Empathy is not the act of getting lost in the state of the other. Otherwise, when a client is drowning, we would be pulled in and drown ourselves, which would be of little help to anyone. Rogers produced a sensible working definition of empathy when he wrote about sensing the client’s private world as if it were your own. Is this essential to therapy?
Sarah Luczaj’s Articles at Psychology, Philosophy and Real Life, Page 25
Sarah Luczaj has published the following articles at Psychology, Philosophy and Real Life.
This list is sorted chronologically, from newest back to earliest.
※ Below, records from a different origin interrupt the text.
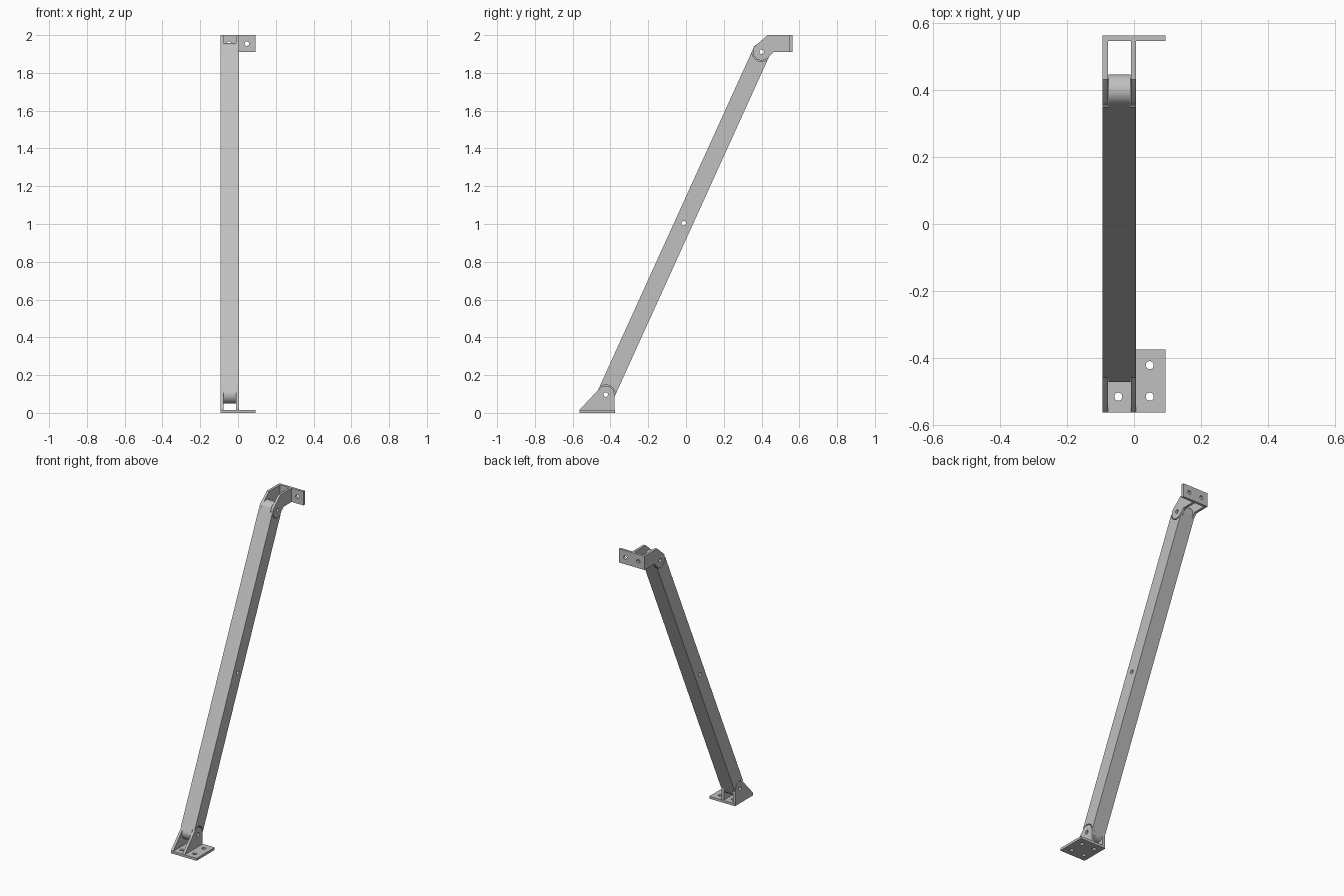
import bpy, bmesh
from math import radians, cos, sin, atan2, degrees
from mathutils import Vector

old = bpy.data.objects.get("Cube")
if old:
    bpy.data.objects.remove(old, do_unlink=True)

steel = bpy.data.materials.new("light grey steel")
steel.use_nodes = True
GREY = (0.53, 0.53, 0.53, 1)
steel.diffuse_color = GREY
steel.node_tree.nodes["Principled BSDF"].inputs["Base Color"].default_value = GREY

# Shared dimensions
LEFT, RIGHT, EDGE = -0.0935, 0.0065, 0.0935
BACK = 0.5635
T = 0.016            # sheet thickness
HALF = 0.047         # half the depth of the strut
EAR_R, GAP_R, HOLE_R = 0.046, 0.051, 0.012
FOOT = Vector((-0.425, 0.097))   # pivots as (y, z)
HEAD = Vector((0.40, 1.912))
LAYERS = ((LEFT, LEFT + T), (RIGHT - T, RIGHT))


def arc(centre, r, start, end, n=24):
    """Points on an arc, angles in degrees."""
    angles = [radians(start + (end - start) * i / n) for i in range(n + 1)]
    return [(centre[0] + r * cos(a), centre[1] + r * sin(a)) for a in angles]


def circle(centre, r, n=32):
    return arc(centre, r, 0, 360, n)[:-1]


def prism(name, profile, lo, hi, axis="x"):
    """Extrude a 2D profile along an axis between lo and hi."""
    place = {"x": lambda p, h: (h, p[0], p[1]),
             "y": lambda p, h: (p[0], h, p[1]),
             "z": lambda p, h: (p[0], p[1], h)}[axis]
    bm = bmesh.new()
    a = [bm.verts.new(place(p, lo)) for p in profile]
    b = [bm.verts.new(place(p, hi)) for p in profile]
    bm.faces.new(a)
    bm.faces.new(b[::-1])
    for i in range(len(a)):
        j = (i + 1) % len(a)
        bm.faces.new((a[i], b[i], b[j], a[j]))
    bmesh.ops.recalc_face_normals(bm, faces=bm.faces)
    mesh = bpy.data.meshes.new(name)
    bm.to_mesh(mesh)
    bm.free()
    mesh.materials.append(steel)
    obj = bpy.data.objects.new(name, mesh)
    bpy.context.collection.objects.link(obj)
    return obj


def select(obj):
    bpy.ops.object.select_all(action="DESELECT")
    obj.select_set(True)
    bpy.context.view_layer.objects.active = obj


def cut(obj, profile, lo, hi, axis="x"):
    cutter = prism("cutter", profile, lo, hi, axis)
    mod = obj.modifiers.new("cut", "BOOLEAN")
    mod.operation, mod.solver, mod.object = "DIFFERENCE", "EXACT", cutter
    select(obj)
    bpy.ops.object.modifier_apply(modifier=mod.name)
    bpy.data.objects.remove(cutter, do_unlink=True)


def finish(obj):
    select(obj)
    bpy.ops.object.shade_smooth_by_angle(angle=radians(30))


def rectangle(x0, y0, x1, y1):
    return [(x0, y0), (x1, y0), (x1, y1), (x0, y1)]


# Strut: round-ended bar, thinned to a tongue at each pivot
run = HEAD - FOOT
lean = degrees(atan2(run.y, run.x))
strut = prism("strut", arc(FOOT, HALF, lean + 90, lean + 270)
              + arc(HEAD, HALF, lean - 90, lean + 90), LEFT, RIGHT)
for pivot in (FOOT, HEAD):
    cut(strut, circle(pivot, GAP_R, 48), LEFT - 0.05, LEFT + T + 0.001)
    cut(strut, circle(pivot, GAP_R, 48), RIGHT - T - 0.001, RIGHT + 0.05)
for centre in (FOOT, (FOOT + HEAD) / 2, HEAD):
    cut(strut, circle(centre, HOLE_R), LEFT - 0.1, RIGHT + 0.1)
finish(strut)

# Bracket ears, one pair at each end
foot_ear = [(-BACK, T)] + arc(FOOT, EAR_R, 137, 0) + [(FOOT.x + EAR_R, T)]
head_ear = ([(0.432, 2)] + arc(HEAD, EAR_R, 140, 315)
            + [(0.463, 1.91), (BACK - T, 1.91), (BACK - T, 2)])
for name, profile, pivot in (("foot_ear", foot_ear, FOOT),
                             ("head_ear", head_ear, HEAD)):
    for side, (lo, hi) in zip(("right", "left"), LAYERS):
        ear = prism(f"{name}_{side}", profile, lo, hi)
        cut(ear, circle(pivot, HOLE_R), lo - 0.1, hi + 0.1)
        finish(ear)

# Mounting plates with bolt holes
foot_plate = prism("foot_plate", rectangle(LEFT, -BACK, EDGE, -0.375), 0, T, "z")
head_plate = prism("head_plate", rectangle(LEFT, 1.91, EDGE, 2), BACK - T, BACK, "y")
for x in (-0.047, 0.047):
    for y in (-0.516, -0.422):
        cut(foot_plate, circle((x, y), HOLE_R), -0.1, 0.1, "z")
    cut(head_plate, circle((x, 1.955), HOLE_R), BACK - 0.1, BACK + 0.1, "y")
finish(foot_plate)
finish(head_plate)
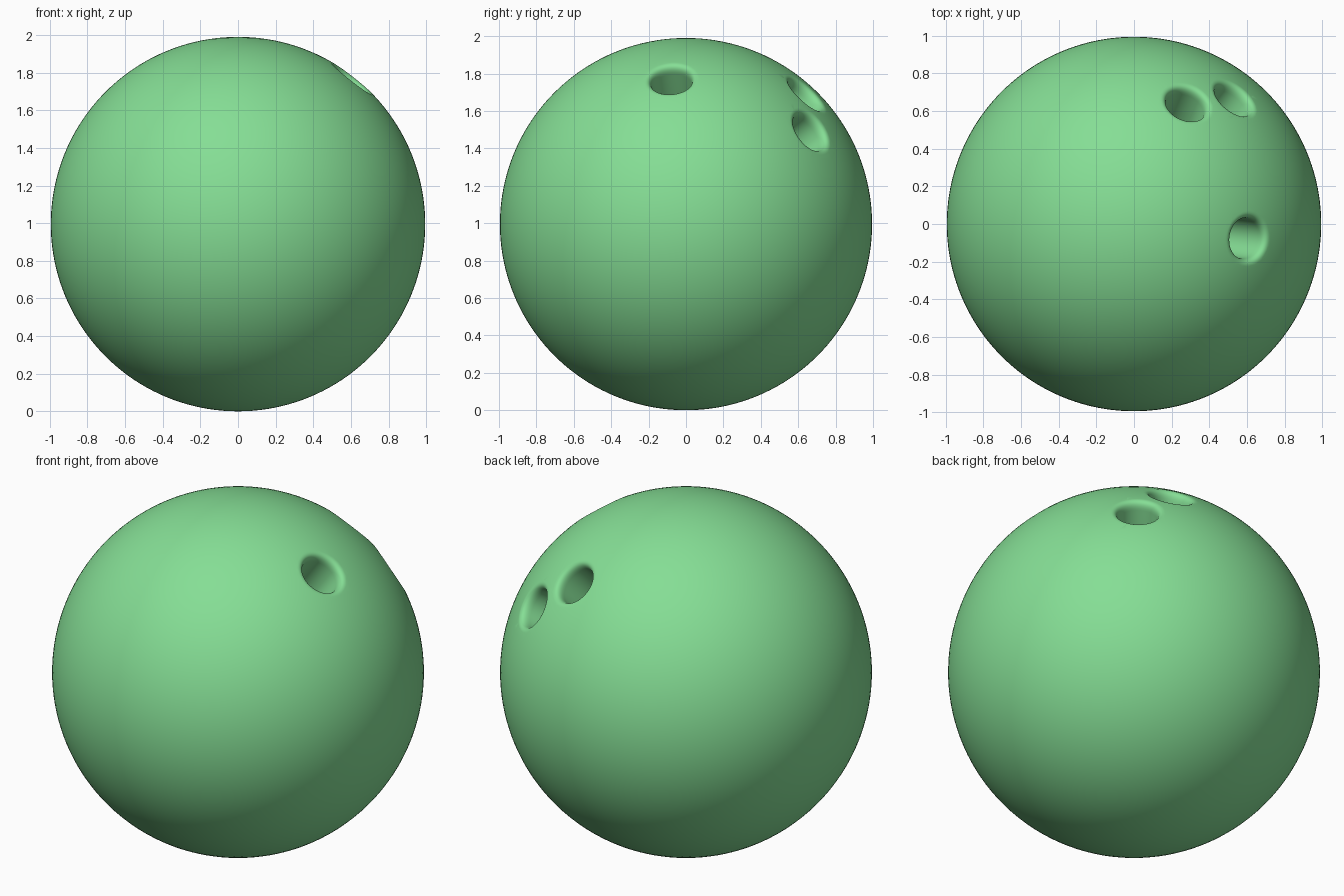
import bpy, bmesh, math
from mathutils import Vector

if "Cube" in bpy.data.objects:
    bpy.data.objects.remove(bpy.data.objects["Cube"])

CENTRE = Vector((0, 0, 0.995))
R = 0.995

green = bpy.data.materials.new("light green")
green.diffuse_color = (0.235, 0.73, 0.30, 1)
green.use_nodes = True
green.node_tree.nodes["Principled BSDF"].inputs["Base Color"].default_value = green.diffuse_color


def add_object(name, bm):
    mesh = bpy.data.meshes.new(name)
    bm.to_mesh(mesh)
    bm.free()
    obj = bpy.data.objects.new(name, mesh)
    obj.data.materials.append(green)
    bpy.context.collection.objects.link(obj)
    return obj


def hole_cutter(name, direction, r=0.108, flare=0.15, depth=0.5, seg=64):
    """Revolved drill shape with a rounded lip that runs out onto the ball."""
    top = math.sqrt(R * R - flare * flare)
    p0, p1, p2 = Vector((r, 0.935)), Vector((r, R - 0.004)), Vector((flare, top))
    profile = [(r, R - depth)]
    for i in range(9):
        t = i / 8
        profile.append(tuple((1 - t) ** 2 * p0 + 2 * t * (1 - t) * p1 + t * t * p2))
    profile += [(flare + 0.01, top + 0.002), (flare + 0.01, 1.1)]
    bm = bmesh.new()
    rings = []
    for rad, h in profile:
        rings.append([bm.verts.new((rad * math.cos(2 * math.pi * k / seg),
                                    rad * math.sin(2 * math.pi * k / seg), h))
                      for k in range(seg)])
    for a, b in zip(rings, rings[1:]):
        for k in range(seg):
            j = (k + 1) % seg
            bm.faces.new((a[k], a[j], b[j], b[k]))
    bm.faces.new(rings[0][::-1])
    bm.faces.new(rings[-1])
    bmesh.ops.recalc_face_normals(bm, faces=bm.faces)
    obj = add_object(name, bm)
    obj.rotation_mode = 'QUATERNION'
    obj.rotation_quaternion = Vector(direction).to_track_quat('Z', 'Y')
    obj.location = CENTRE
    obj.hide_render = True
    return obj


# ball
bm = bmesh.new()
bmesh.ops.create_uvsphere(bm, u_segments=160, v_segments=80, radius=R)
bmesh.ops.translate(bm, verts=bm.verts, vec=CENTRE)
ball = add_object("ball", bm)

# thumb hole and two finger holes
holes = {"thumb_hole_cutter": (0.615, -0.08, 0.785),
         "left_finger_hole_cutter": (0.285, 0.65, 0.705),
         "right_finger_hole_cutter": (0.54, 0.675, 0.505)}
cutters = [hole_cutter(n, d) for n, d in holes.items()]
for c in cutters:
    mod = ball.modifiers.new(c.name, 'BOOLEAN')
    mod.operation = 'DIFFERENCE'
    mod.solver = 'EXACT'
    mod.object = c

bpy.context.view_layer.objects.active = ball
ball.select_set(True)
for m in list(ball.modifiers):
    bpy.ops.object.modifier_apply(modifier=m.name)
for c in cutters:
    bpy.data.objects.remove(c)
bpy.ops.object.shade_smooth_by_angle(angle=math.radians(35))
It’s official! Or at least one study, the Framingham Offspring Study ‘Marital status, marital strain, and risk of coronary heart disease or total mortality’, shows that women who bottled up their feelings during arguments with their spouse were four times as likely to die during the 10 year study period as those who told their husbands exactly how they felt.
Back in the February Journal of Nervous and Mental Diseases, researchers from Massachusetts General Hospital (MGH) reported the first physiologic evidence of therapists and clients being measurably ‘on the same wavelength’ during live psychotherapy sessions. Clients and therapists had similar physiologic responses during moments of high positive emotion, and the more similar the responses were, the greater the level of therapist empathy experienced by clients.
According to an overview of thousands of psychology studies, men and women are psychologically very similar. So why are so many of us convinced that women are from Venus and men are from Mars?
Raking a pile of the leaves as they keep falling, bringing some kind of order to them, is an endless task if you are a perfectionist. They can’t all be gathered, because they keep right on falling, and they won’t make neat piles. Burning leaf therapy…
The most important relationship we have in life is probably the first one, with our primary caretaker, usually, although not invariably, the mother. It is in this first relationship that we get our first taste of how to exchange love, care, pleasure, comfort, nourishment, in which we learn whether the world is a safe place that responds to our needs, or not.
It is of no surprise to anyone that women in their thirties or forties coping with work, young children and ‘running a home’ are exhausted to an extent which is dangerous to their health. What can we do about this dramatic state of affairs?